3. Carson Wentz got a ton of reps on Monday because the Dolphins didn't come all the way here to practice against themselves. He went to Alshon Jeffery a ton on Monday during 11-on-11s and 7-on-7s. Jeffery had one of his best days of the summer.

"He's very physical," Byron Maxwell said. "Getting off the line, you definitely need that too. Philadelphia, they've got three different receivers that can do different things. You've got [Torrey Smith] that can take you deep. Jeffery is a guy that can use his body well."

The best ball Wentz threw all day, though, came on a deep pass to Torrey Smith, who beat old friend Maxwell for a touchdown.

A couple plays later, Wentz hit Jeffery for a touchdown after Maxwell was beaten again. On that one, it looked like Maxwell might have expected safety help that never came.

4. Maxwell and Kiko Alonso had rough returns to their old practice fields. Maxwell was beaten for three touchdowns, two to Smith and one to Jeffery, while Alonso was beaten on a quick pass to Darren Sproles near the goal line.

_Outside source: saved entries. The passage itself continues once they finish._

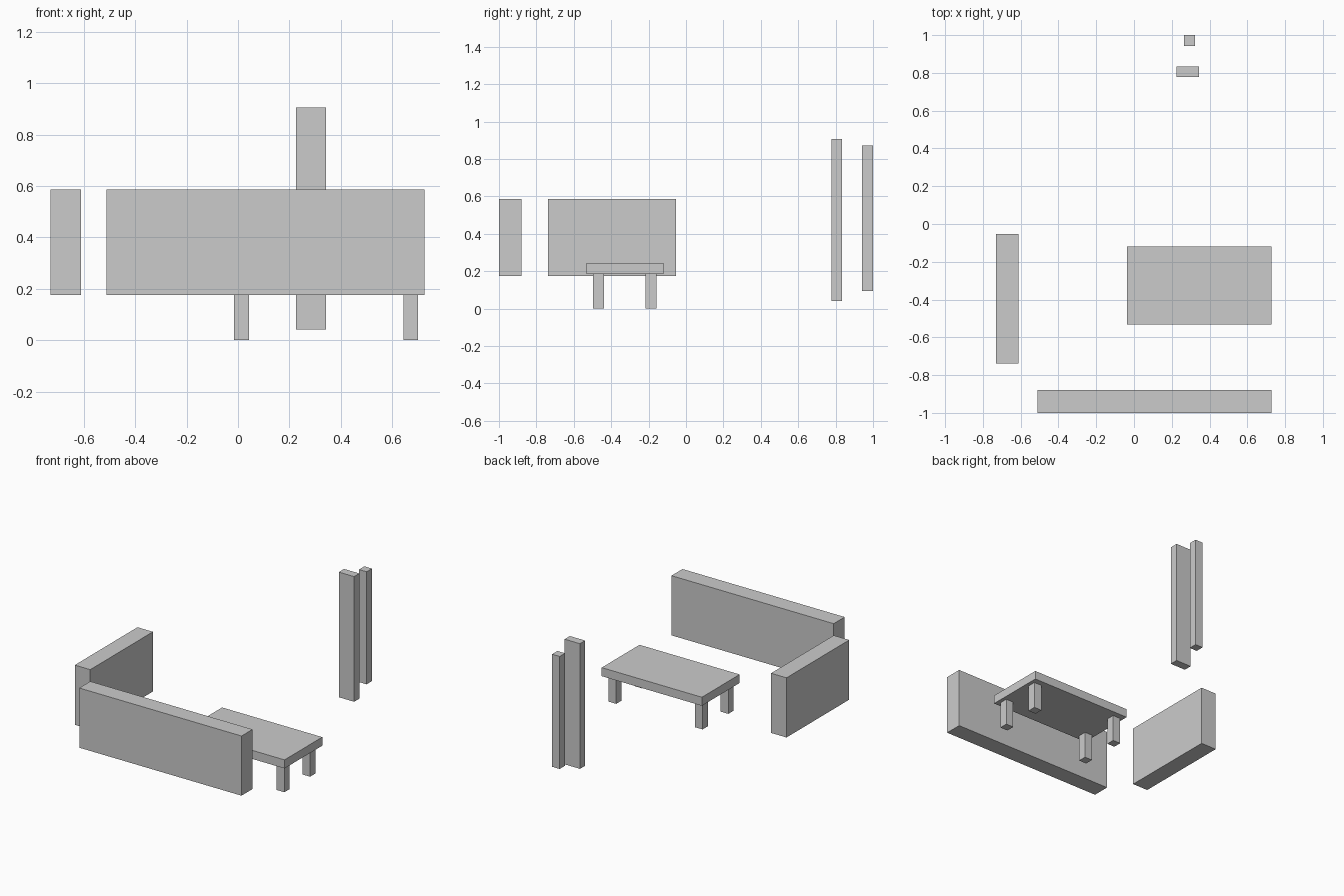
import bpy
import bmesh
from mathutils import Vector

if "Cube" in bpy.data.objects:
    bpy.data.objects.remove(bpy.data.objects["Cube"])


def box(name, x, y, z):
    """Add a sharp-edged box spanning the given (min, max) ranges."""
    bm = bmesh.new()
    bmesh.ops.create_cube(bm, size=1)
    spans = (x, y, z)
    bmesh.ops.scale(bm, verts=bm.verts, vec=Vector([b - a for a, b in spans]))
    bmesh.ops.translate(bm, verts=bm.verts, vec=Vector([0, 0, 0]))
    mesh = bpy.data.meshes.new(name)
    bm.to_mesh(mesh)
    bm.free()
    obj = bpy.data.objects.new(name, mesh)
    obj.location = [(a + b) / 2 for a, b in spans]
    bpy.context.collection.objects.link(obj)
    return obj


# Two upright panels forming an open corner
PANEL_Z = (0.175, 0.587)
box("front_panel", (-0.512, 0.727), (-1.0, -0.88), PANEL_Z)
box("side_panel", (-0.73, -0.612), (-0.738, -0.054), PANEL_Z)

# Low table: top and four legs
box("table_top", (-0.038, 0.727), (-0.531, -0.119), (0.184, 0.243))
LEG = 0.029
for side, cx in (("left", 0.013), ("right", 0.673)):
    for end, cy in (("front", -0.468), ("back", -0.187)):
        box(f"table_leg_{end}_{side}", (cx - LEG, cx + LEG),
            (cy - LEG, cy + LEG), (0.0, 0.184))

# Two tall free-standing posts at the back
box("wide_post", (0.226, 0.343), (0.777, 0.834), (0.042, 0.906))
box("narrow_post", (0.265, 0.323), (0.942, 1.0), (0.094, 0.871))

5. If you were hoping to hear about fights or chippy play between the two teams on Monday, it didn't really happen. The closest it got was when Malcolm Jenkins and Kenny Stills jawed a little bit after a completed pass to Stills from Jay Cutler. Nothing came of it. Although, Jenkins is the odds-on favorite to get in a fight from the Eagles' defensive players. For the offense, Jason Kelce gets the nod.

6. Cutler had a pretty good day against the Eagles' defense. After practice, the quarterback who the Dolphins lured out of retirement said he feels pretty rested after joining the team late, looked like it. He was whizzing footballs into his receivers. He kept finding Jarvis Landry in the end zone during red zone work.

7. The Eagles ran a fake field goal on Monday! Donnie Jones took the snap from Jon Dorenbos and rolled right before hitting Brent Celek. It worked!

8. Nick Foles has looked really good since coming back from his elbow injury. It's almost shocking how much better than Matt McGloin he is. On Monday, he kept connecting with Trey Burton. That could be something to watch if Foles ever plays in a game this season.

9. Nelson Agholor made a great catch with a Dolphins defender blanketing him. It was probably the catch of the day.

10. Wentz's arm isn't showing any signs of fatigue after a long summer. He absolutely threw a rocket to Mack Hollins. The laser of a throw made a loud sound as it collided with Hollins, who went to the ground to catch it. It was a perfect throw where only Hollins could get it.

Stupid Observation of the Day: Yes, Kiko Alonso was of course rocking a crop top on Monday.